Adds Pat Borzi, also of The Times: "The game-changer belonged to Bengie Molina, the pudgy veteran catcher acquired by the Texas Rangers from San Francisco in July. It was a three-run drive deep down the left field line in the sixth inning, fair by just enough in a game where a few inches made a difference. Coming off A.J. Burnett, it put the Rangers ahead for good in their 10-3 victory at Yankee Stadium. 'It's not bad for a fat kid that everyone makes fun of when he runs,' Molina said."
Wraps up Matthew Futterman of The Wall Street Journal: "Before games, [Joe] Girardi hangs on the backstop during batting practice as if he's going to be quizzed later on what happened there. Ron Washington of the Rangers, meantime, wanders on the grass with an old bat and glove on his shoulder, chatting up reporters and sprinkling his speech with colorful epithets. 'Every player in the game knows the history of the New York Yankees,' he said. 'But once you step between those lines, it's about competing.'"

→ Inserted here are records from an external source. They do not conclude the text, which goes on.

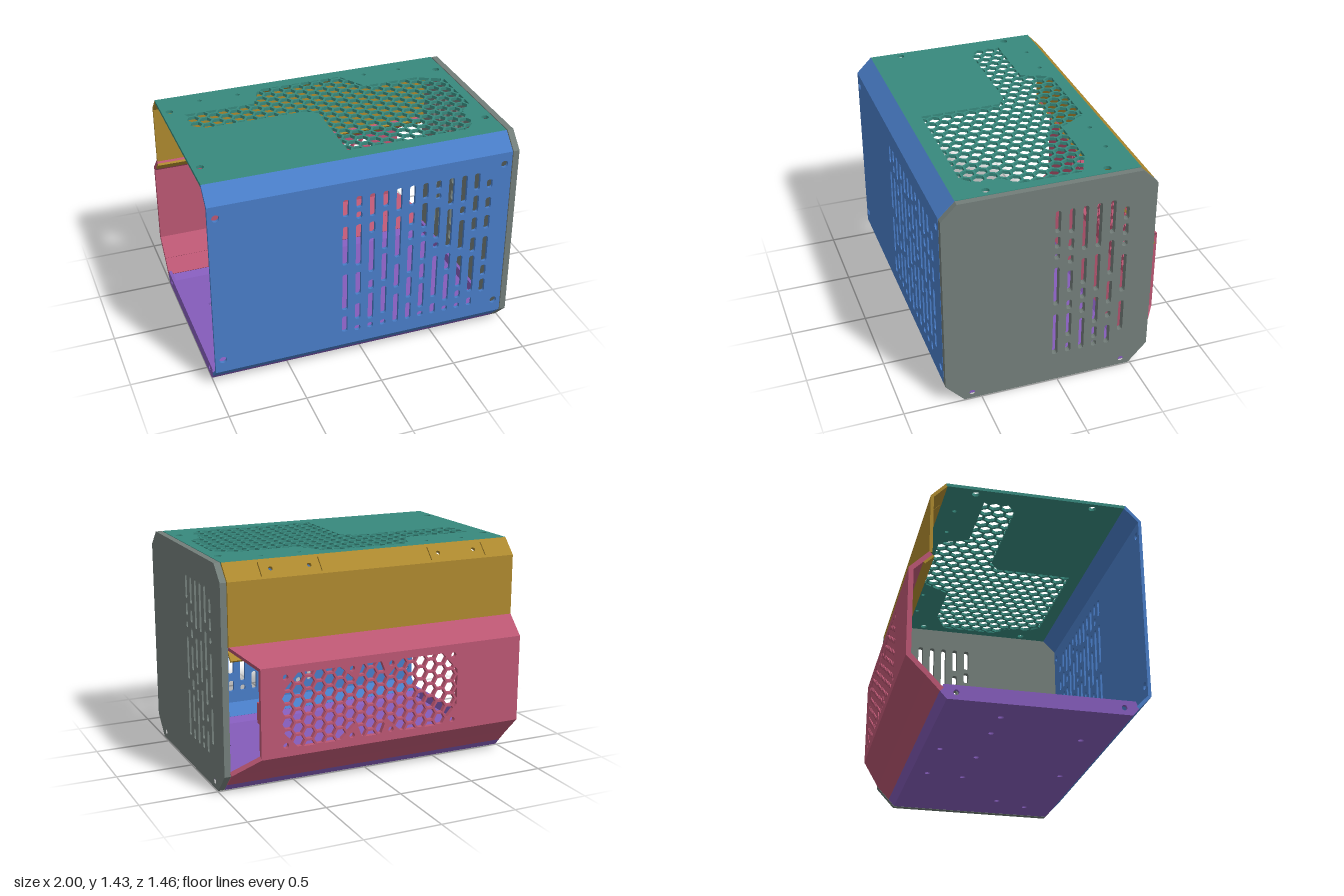
import * as THREE from 'three';

const mat = (name, color) => {
  const m = new THREE.MeshStandardMaterial({ color });
  m.name = name;
  return m;
};

// rounded slot as a list of points, centred on u, between v0 and v1
function slot(u, v0, v1, w) {
  const h = w / 2, c = Math.min(w * 0.35, Math.abs(v1 - v0) * 0.4);
  const a = Math.min(v0, v1), b = Math.max(v0, v1);
  return [[u - h + c, a], [u + h - c, a], [u + h - c * 0.3, a + c * 0.3], [u + h, a + c], [u + h, b - c],
    [u + h - c * 0.3, b - c * 0.3], [u + h - c, b], [u - h + c, b], [u - h + c * 0.3, b - c * 0.3],
    [u - h, b - c], [u - h, a + c], [u - h + c * 0.3, a + c * 0.3]];
}

function circle(u, v, r, n = 16) {
  return Array.from({ length: n }, (_, i) => {
    const t = (i / n) * Math.PI * 2;
    return [u + r * Math.cos(t), v + r * Math.sin(t)];
  });
}

// part of a polygon that lies inside a convex counter-clockwise cell
function clip(poly, cell) {
  let out = poly;
  cell.forEach((a, i) => {
    const b = cell[(i + 1) % cell.length];
    const side = p => (b[0] - a[0]) * (p[1] - a[1]) - (b[1] - a[1]) * (p[0] - a[0]);
    const next = [];
    out.forEach((p, j) => {
      const q = out[(j + 1) % out.length], sp = side(p), sq = side(q);
      if (sp >= 0) next.push(p);
      if ((sp >= 0) !== (sq >= 0)) {
        const t = sp / (sp - sq);
        next.push([p[0] + (q[0] - p[0]) * t, p[1] + (q[1] - p[1]) * t]);
      }
    });
    out = next;
  });
  return out;
}

const area = p => Math.abs(p.reduce((s, a, i) => {
  const b = p[(i + 1) % p.length];
  return s + a[0] * b[1] - a[1] * b[0];
}, 0)) / 2;

// honeycomb holes filling a region
function honeycomb(region, pitch = 0.0695, row = 0.0803, r = 0.0385) {
  const cells = [];
  for (let i = -14; i <= 14; i++) {
    for (let j = -2; j <= 18; j++) {
      const cell = clip(region, circle(i * pitch, (j + (Math.abs(i) % 2) / 2) * row, r, 6));
      if (cell.length > 2 && area(cell) > 0.0004) cells.push(cell);
    }
  }
  return cells;
}

// flat sheet whose outer face lies on the plane (p, u, v); its thickness goes inwards
function sheet(name, material, outline, holes, t, p, u, v) {
  const toV = q => new THREE.Vector2(q[0], q[1]);
  const shape = new THREE.Shape(outline.map(toV));
  holes.forEach(h => shape.holes.push(new THREE.Path(h.map(toV))));
  const geo = new THREE.ExtrudeGeometry(shape, { depth: t, bevelEnabled: false });
  geo.translate(0, 0, -t);
  const U = new THREE.Vector3(...u), V = new THREE.Vector3(...v);
  const m = new THREE.Matrix4().makeBasis(U, V, U.clone().cross(V)).setPosition(...p);
  geo.applyMatrix4(m);
  const mesh = new THREE.Mesh(geo, material);
  mesh.name = name;
  return mesh;
}

// wall running along x between two profile points [z, y]; holes use (x, distance from a)
function wall(name, material, a, b, holes = [], t = 0.02, xa = 0.95, xb = xa) {
  const dz = b[0] - a[0], dy = b[1] - a[1], len = Math.hypot(dz, dy);
  return sheet(name, material, [[-1, 0], [xa, 0], [xb, len], [-1, len]], holes, t,
    [0, a[1], a[0]], [1, 0, 0], [0, dy / len, dz / len]);
}

export function createModel() {
  const model = new THREE.Group();
  model.name = 'case';
  const blue = mat('blue', 0x487cc6), green = mat('green', 0x37897d), purple = mat('purple', 0x845cba);
  const rose = mat('rose', 0xba5672), gold = mat('gold', 0xac882e), grey = mat('grey', 0x727d79);

  // front panel with columns of vent slots (heights in hundredths)
  const frontSlots = [
    [121, 109, 102, 74, 67, 40, 35, 23], [122, 114, 111, 106, 102, 72, 67, 50, 43, 31, 26, 22],
    [122, 106, 102, 94, 90, 65, 59, 52, 49, 29, 26, 22], [122, 111, 108, 80, 77, 56, 52, 31, 26, 22],
    [122, 106, 102, 72, 67, 49, 44, 22], [122, 108, 103, 94, 90, 83, 79, 58, 55, 39, 35, 22],
    [122, 111, 108, 90, 87, 83, 80, 66, 63, 51, 48, 29, 26, 22], [122, 116, 113, 109, 103, 80, 77, 73, 67, 35, 30, 22],
    [122, 103, 100, 72, 67, 54, 51, 30, 26, 22], [122, 103, 100, 94, 90, 68, 63, 39, 36, 30, 26, 22],
    [122, 110, 106, 94, 90, 80, 75, 64, 61, 33, 28, 22], [116, 110, 103, 95, 90, 80, 74, 55, 52, 44, 41, 31]];
  const columns = (table, u0, du, w, base) => table.flatMap((col, i) => {
    const out = [];
    for (let k = 0; k < col.length; k += 2) out.push(slot(u0 + i * du, col[k + 1] / 100 - base, col[k] / 100 - base, w));
    return out;
  });
  const frontHoles = columns(frontSlots, -0.148, 0.0868, 0.038, 0.13);
  for (const x of [-0.95, 0.9]) for (const y of [0.22, 1.25]) frontHoles.push(circle(x, y - 0.13, 0.024));
  model.add(
    wall('frontPanel', blue, [0.73, 0.13], [0.73, 1.33], frontHoles),
    wall('frontTopBevel', blue, [0.73, 1.33], [0.63, 1.43]),
    wall('frontBottomBevel', blue, [0.65, 0.045], [0.73, 0.13]));

  // top panel with honeycomb vent, region given as (x, z)
  const topRegion = [[-0.875, -0.25], [-0.41, -0.25], [-0.33, -0.435], [0.24, -0.435], [0.35, -0.25], [0.72, -0.25],
    [0.89, -0.17], [0.89, 0.23], [0.805, 0.3], [0.805, 0.46], [0.73, 0.535], [-0.065, 0.535], [-0.065, 0.02],
    [-0.14, -0.035], [-0.81, -0.035], [-0.875, -0.1]].map(([x, z]) => [x, 0.63 - z]);
  const topHoles = honeycomb(topRegion);
  for (const x of [-0.95, 0.9]) for (const z of [-0.32, 0.43]) topHoles.push(circle(x, 0.63 - z, 0.024));
  const mounts = [-0.73, -0.475, 0.41, 0.66];
  mounts.forEach(x => topHoles.push(circle(x, 1.04, 0.014)));
  model.add(wall('topPanel', green, [0.63, 1.43], [-0.515, 1.43], topHoles));

  // upper back panel: bevel with slits, upright and inner lip
  const goldHoles = mounts.map(x => circle(x, 0.07, 0.014));
  [-0.8, -0.41, 0.34, 0.73].forEach(x => goldHoles.push(slot(x, 0.02, 0.12, 0.006)));
  model.add(
    wall('upperBackBevel', gold, [-0.515, 1.43], [-0.61, 1.33], goldHoles),
    wall('upperBackPanel', gold, [-0.61, 1.33], [-0.61, 0.935]),
    wall('upperBackLip', gold, [-0.589, 0.919], [-0.644, 0.864], [], 0.015));

  // bulging back cover with two fan vents joined by a bridge, lower half given as (x, y)
  const lower = [[-0.54, 0.42], [-0.43, 0.3], [-0.14, 0.3], [-0.04, 0.4], [0, 0.3], [0.13, 0.3], [0.17, 0.4],
    [0.28, 0.3], [0.56, 0.3], [0.67, 0.42]];
  const upper = lower.map(([x, y]) => [x, 1.07 - y]).reverse();
  const backHoles = honeycomb([...lower, ...upper].map(([x, y]) => [x, 0.82 - y]));
  for (const x of [-0.51, -0.07, 0.2, 0.64]) for (const y of [0.32, 0.75]) backHoles.push(circle(x, 0.82 - y, 0.018));
  model.add(
    wall('backCoverTopBevel', rose, [-0.61, 0.94], [-0.73, 0.82], [], 0.03, 0.95, 0.8),
    wall('backCover', rose, [-0.73, 0.82], [-0.73, 0.25], backHoles, 0.03, 0.8),
    wall('backCoverBottomBevel', rose, [-0.73, 0.25], [-0.61, 0.13], [], 0.03, 0.8, 0.95),
    wall('backCoverFoot', rose, [-0.61, 0.13], [-0.53, 0.045], [], 0.03));
  const tab = new THREE.Mesh(new THREE.BoxGeometry(0.03, 0.13, 0.035), rose);
  tab.name = 'backCoverTab';
  tab.position.set(0.785, 0.535, -0.685);
  model.add(tab);

  // floor tray with short bevels and end flanges
  const floorHoles = [[-0.22, -0.38], [0.23, -0.38], [-0.545, -0.13], [-0.125, -0.13], [0.255, -0.14], [0.094, 0.48],
    [0.68, 0.19], [0.77, 0.41], [-0.55, 0.43], [-0.8, -0.13]].map(([x, z]) => circle(x, z + 0.49, 0.018));
  const flange = [[-0.49, 0], [0.61, 0], [0.65, 0.045], [0.63, 0.09], [-0.51, 0.09], [-0.53, 0.045]];
  const screws = [circle(0.56, 0.045, 0.017), circle(-0.435, 0.045, 0.017)];
  const flip = list => list.map(([z, y]) => [-z, y]);
  model.add(
    wall('floor', purple, [-0.49, 0], [0.61, 0], floorHoles),
    wall('floorFrontBevel', purple, [0.61, 0], [0.65, 0.045]),
    wall('floorBackBevel', purple, [-0.53, 0.045], [-0.49, 0]),
    sheet('leftFlange', purple, flange, screws, 0.02, [-1, 0, 0], [0, 0, 1], [0, 1, 0]),
    sheet('rightFlange', purple, flip(flange), [], 0.02, [0.95, 0, 0], [0, 0, -1], [0, 1, 0]));

  // end plate with vent slots and screw holes
  const endSlots = [
    [126, 111, 108, 100, 96, 92, 86, 58, 51, 20],
    [126, 109, 105, 97, 93, 87, 82, 66, 60, 53, 50, 32, 27, 20],
    [126, 95, 89, 70, 67, 59, 56, 48, 44, 20],
    [126, 95, 90, 63, 58, 38, 35, 26, 24, 20],
    [126, 103, 98, 73, 68, 51, 45, 40, 34, 20],
    [120, 111, 108, 100, 96, 92, 86, 58, 51, 28]];
  const plate = [[0.61, 0], [0.73, 0.13], [0.73, 1.33], [0.63, 1.43], [-0.51, 1.43], [-0.61, 1.33], [-0.61, 0.13], [-0.49, 0]];
  const plateHoles = [...columns(endSlots, 0.018, 0.087, 0.035, 0).map(h => h.map(([z, y]) => [z - 0.036, y])),
    ...screws.map(flip)];
  model.add(sheet('endPlate', grey, flip(plate), plateHoles, 0.04, [0.995, 0, 0], [0, 0, -1], [0, 1, 0]));
  return model;
}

Now, please welcome to Cafe Wha? for the very first time, a young singer-songwriter from some place called Hibbing, Minnesota, Mr. Robert Zimmerman.